Recent studies have shown that exposure to hydrothermal emissions has a negative impact on the respiratory system. Still, volcanogenic air pollution studies are still outnumbered when compared to anthropogenic studies which can result in an unknown risk to the human populations living near volcanically active areas. This study was carried out in São Miguel Island, with noneruptive volcanically active environments, such as the Furnas volcano caldera. Its noneruptive volcanism presents itself as hydrothermal emissions, mainly by the release of nearly 1000 T d−1 of CO2 along with H2S, and the radioactive gas radon; metals [e.g., mercury (Hg), cadmium (Cd), copper (Cu), and zinc (Zn)] and particulate matter are also released in a daily basis. We test the hypothesis whether chronic exposure to hydrothermal emissions causes pulmonary oxidative stress, using Mus musculus as a surrogate species. Mus musculus was live-captured in two villages with hydrothermal emissions and one village without any type of volcanic activity. The level of pulmonary oxidative stress was immunohistochemically assessed by using an OxyIHCTM Oxidative stress detection kit, and the detection of terminal deoxynucleotidyl transferase (TdT)-mediated dUTP nick end-labeling (TUNEL) was used to evaluate apoptosis in lung tissues. Mice chronically exposed to hydrothermal emissions presented increased levels of oxidative stress and amount of apoptotic cells. We demonstrate, for the first time, the high oxidative stress potential in the lungs of mice chronically exposed to hydrothermal emissions. This study highlights the usefulness of M. musculus as a bioindicator species and enforces the necessity of regularly biomonitor the inhabitants of hydrothermal areas to prevent respiratory pathologies.

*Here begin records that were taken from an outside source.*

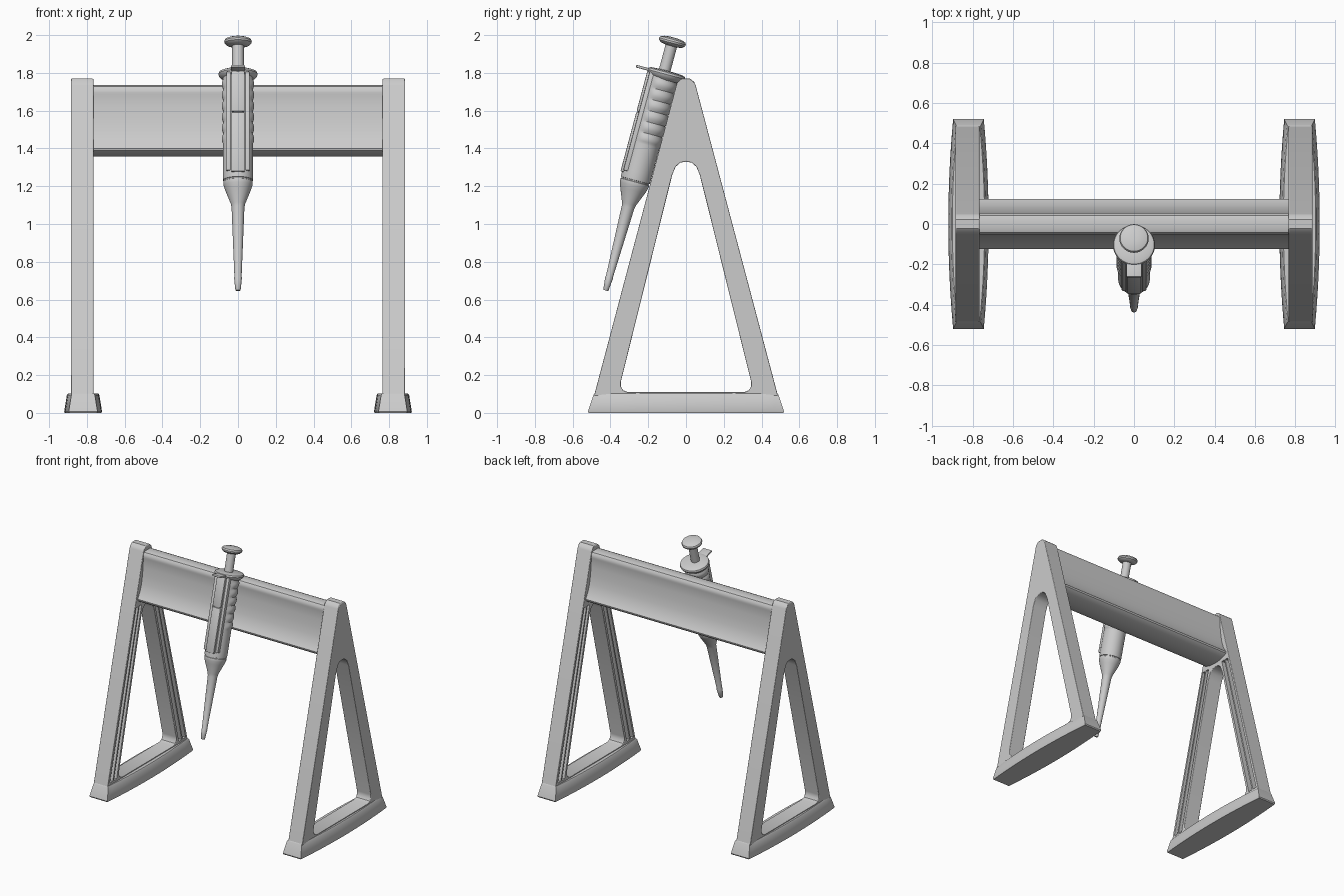
import bpy, bmesh, math
from mathutils import Matrix, Vector

if "Cube" in bpy.data.objects:
    bpy.data.objects.remove(bpy.data.objects["Cube"])

TILT = Matrix.Translation((0, -0.425, 0.648)) @ Matrix.Rotation(math.radians(-15), 4, 'X')


def finish(name, bm, matrix=None, angle=35):
    bmesh.ops.recalc_face_normals(bm, faces=bm.faces)
    me = bpy.data.meshes.new(name)
    bm.to_mesh(me)
    bm.free()
    ob = bpy.data.objects.new(name, me)
    bpy.context.collection.objects.link(ob)
    if matrix:
        me.transform(matrix)
    smooth(ob, angle)
    return ob


def smooth(ob, angle=35):
    bpy.ops.object.select_all(action='DESELECT')
    ob.select_set(True)
    bpy.context.view_layer.objects.active = ob
    bpy.ops.object.shade_smooth_by_angle(angle=math.radians(angle))


def bake(ob):
    bpy.context.view_layer.update()
    me = bpy.data.meshes.new_from_object(ob.evaluated_get(bpy.context.evaluated_depsgraph_get()))
    ob.modifiers.clear()
    ob.data = me


def add_prism(bm, loops, x0, x1):
    # (y, z) outlines, first outer then holes, extruded along x
    edges = []
    for loop in loops:
        vs = [bm.verts.new((x0, y, z)) for y, z in loop]
        edges += [bm.edges.new((vs[i - 1], vs[i])) for i in range(len(vs))]
    res = bmesh.ops.triangle_fill(bm, edges=edges, use_beauty=True, use_dissolve=False)
    faces = [g for g in res['geom'] if isinstance(g, bmesh.types.BMFace)]
    ext = bmesh.ops.extrude_face_region(bm, geom=faces)
    verts = [g for g in ext['geom'] if isinstance(g, bmesh.types.BMVert)]
    bmesh.ops.translate(bm, verts=verts, vec=(x1 - x0, 0, 0))


def both(half):
    # mirror half an outline across y = 0
    return half + [(-y, z) for y, z in reversed(half) if y > 1e-6]


def lathe(name, profile, radius=None, n=48, offset_y=0.0):
    bm = bmesh.new()
    rings = []
    for r, t in profile:
        ring = []
        for i in range(n):
            a = 2 * math.pi * i / n
            rr = radius(r, t, a) if radius else r
            ring.append(bm.verts.new((rr * math.cos(a), rr * math.sin(a) + offset_y, t)))
        rings.append(ring)
    for lo, hi in zip(rings, rings[1:]):
        for i in range(n):
            bm.faces.new((lo[i - 1], lo[i], hi[i], hi[i - 1]))
    bm.faces.new(rings[0])
    bm.faces.new(rings[-1])
    return finish(name, bm, TILT)


def box(name, lo, hi, bevel):
    bm = bmesh.new()
    lo, hi = Vector(lo), Vector(hi)
    bmesh.ops.create_cube(bm, size=1, matrix=Matrix.Translation((lo + hi) / 2)
                          @ Matrix.Diagonal((*(hi - lo), 1)))
    bmesh.ops.bevel(bm, geom=bm.edges[:], offset=bevel, segments=2, profile=0.5, affect='EDGES')
    return finish(name, bm, TILT)


# A-shaped end frames with grooved inner faces
outer = both([(0.487, 0.09), (0.051, 1.735), (0.043, 1.752), (0.022, 1.769)])
hole = both([(0.0, 1.33), (0.03, 1.325), (0.055, 1.303), (0.073, 1.26),
             (0.345, 0.165), (0.345, 0.14), (0.333, 0.12), (0.308, 0.11)])


def leg_y(f, z):
    yo, yi = 0.485 - 0.264 * (z - 0.095), 0.345 - 0.245 * (z - 0.16)
    return yi + (yo - yi) * f


for side, sx in (("left", -1), ("right", 1)):
    bm = bmesh.new()
    add_prism(bm, [outer, hole], sx * 0.765, sx * 0.885)
    frame = finish(side + "_frame", bm)
    bev = frame.modifiers.new("round", 'BEVEL')
    bev.width, bev.segments, bev.angle_limit = 0.012, 3, math.radians(60)
    bm = bmesh.new()
    for s in (-1, 1):
        for f0, f1 in ((0.18, 0.46), (0.56, 0.84)):
            add_prism(bm, [[(s * leg_y(f0, 0.12), 0.12), (s * leg_y(f1, 0.12), 0.12),
                            (s * leg_y(f1, 1.34), 1.34), (s * leg_y(f0, 1.34), 1.34)]],
                      sx * 0.70, sx * 0.815)
    cutter = finish("groove_cutter", bm)
    cutter.hide_render = True
    cut = frame.modifiers.new("grooves", 'BOOLEAN')
    cut.operation, cut.solver, cut.object = 'DIFFERENCE', 'EXACT', cutter
    bake(frame)
    bpy.data.objects.remove(cutter)
    smooth(frame)

    # bowed, tapered foot
    bm = bmesh.new()
    rings = []
    for hy, w, z in ((0.515, 0.097, 0.0), (0.519, 0.1, 0.008), (0.49, 0.086, 0.095), (0.483, 0.08, 0.103)):
        ys = [hy * (i / 8 - 1) for i in range(17)]
        half = [(w - 0.024 * (y / hy) ** 2, y) for y in ys]
        pts = half + [(-x, y) for x, y in reversed(half)]
        rings.append([bm.verts.new((sx * 0.82 + x, y, z)) for x, y in pts])
    for lo, hi in zip(rings, rings[1:]):
        for i in range(len(lo)):
            bm.faces.new((lo[i - 1], lo[i], hi[i], hi[i - 1]))
    bm.faces.new(rings[0])
    bm.faces.new(rings[-1])
    finish(side + "_foot", bm)

# cross bar with a flared, concave section
bm = bmesh.new()
add_prism(bm, [both([(0.0, 1.357), (0.06, 1.362), (0.105, 1.376), (0.12, 1.388), (0.123, 1.4),
                     (0.115, 1.41), (0.092, 1.45), (0.075, 1.5), (0.064, 1.56), (0.057, 1.62),
                     (0.053, 1.685), (0.055, 1.695), (0.052, 1.715), (0.042, 1.729), (0.025, 1.735)])],
          -0.775, 0.775)
finish("cross_bar", bm)

# pipette tip, shoulder and lower collar
lathe("pipette_tip", [(0.012, 0.0), (0.014, 0.003), (0.021, 0.07), (0.019, 0.075), (0.034, 0.455),
                      (0.038, 0.475), (0.068, 0.55), (0.076, 0.575), (0.078, 0.585), (0.078, 0.595),
                      (0.075, 0.597), (0.075, 0.604)])


# handle with finger ridges on the sides and back
def ridges(r, t, a):
    w = min(1, max(0, (math.sin(a) + 0.6) / 0.4))
    if 0.8 < t < 1.16:
        r += w * (0.009 * abs(math.sin(math.pi * (t - 0.8) / 0.06)) - 0.003)
    return r


grip = [(0.075, 0.603), (0.079, 0.604)] + [(0.08, 0.62 + 0.03 * i) for i in range(6)]
grip += [(0.08, 0.8 + 0.0075 * i) for i in range(49)] + [(0.078, 1.18)]
lathe("pipette_handle", grip, ridges)

# front panels and side rails
box("lower_panel", (-0.035, -0.088, 0.63), (0.035, -0.03, 0.955), 0.005)
box("upper_panel", (-0.035, -0.088, 0.959), (0.035, -0.03, 1.18), 0.005)
for side, sx in (("left", -1), ("right", 1)):
    box(side + "_panel_rail", (sx * 0.05 - 0.011, -0.075, 0.64), (sx * 0.05 + 0.011, -0.03, 1.18), 0.004)

# finger flange with front tab
lathe("finger_flange", [(0.078, 1.158), (0.09, 1.168), (0.1, 1.178), (0.104, 1.188),
                        (0.1, 1.199), (0.085, 1.205), (0.04, 1.208)], offset_y=0.013)
box("front_tab", (-0.038, -0.152, 1.182), (0.038, -0.05, 1.196), 0.005)

# plunger
lathe("plunger_rod", [(0.031, 1.19), (0.031, 1.36)])
lathe("plunger_cap", [(0.035, 1.34), (0.06, 1.346), (0.071, 1.356), (0.073, 1.366),
                      (0.068, 1.376), (0.05, 1.383), (0.02, 1.387)])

https://link.springer.com/article/10.1007/s11356-021-13043-0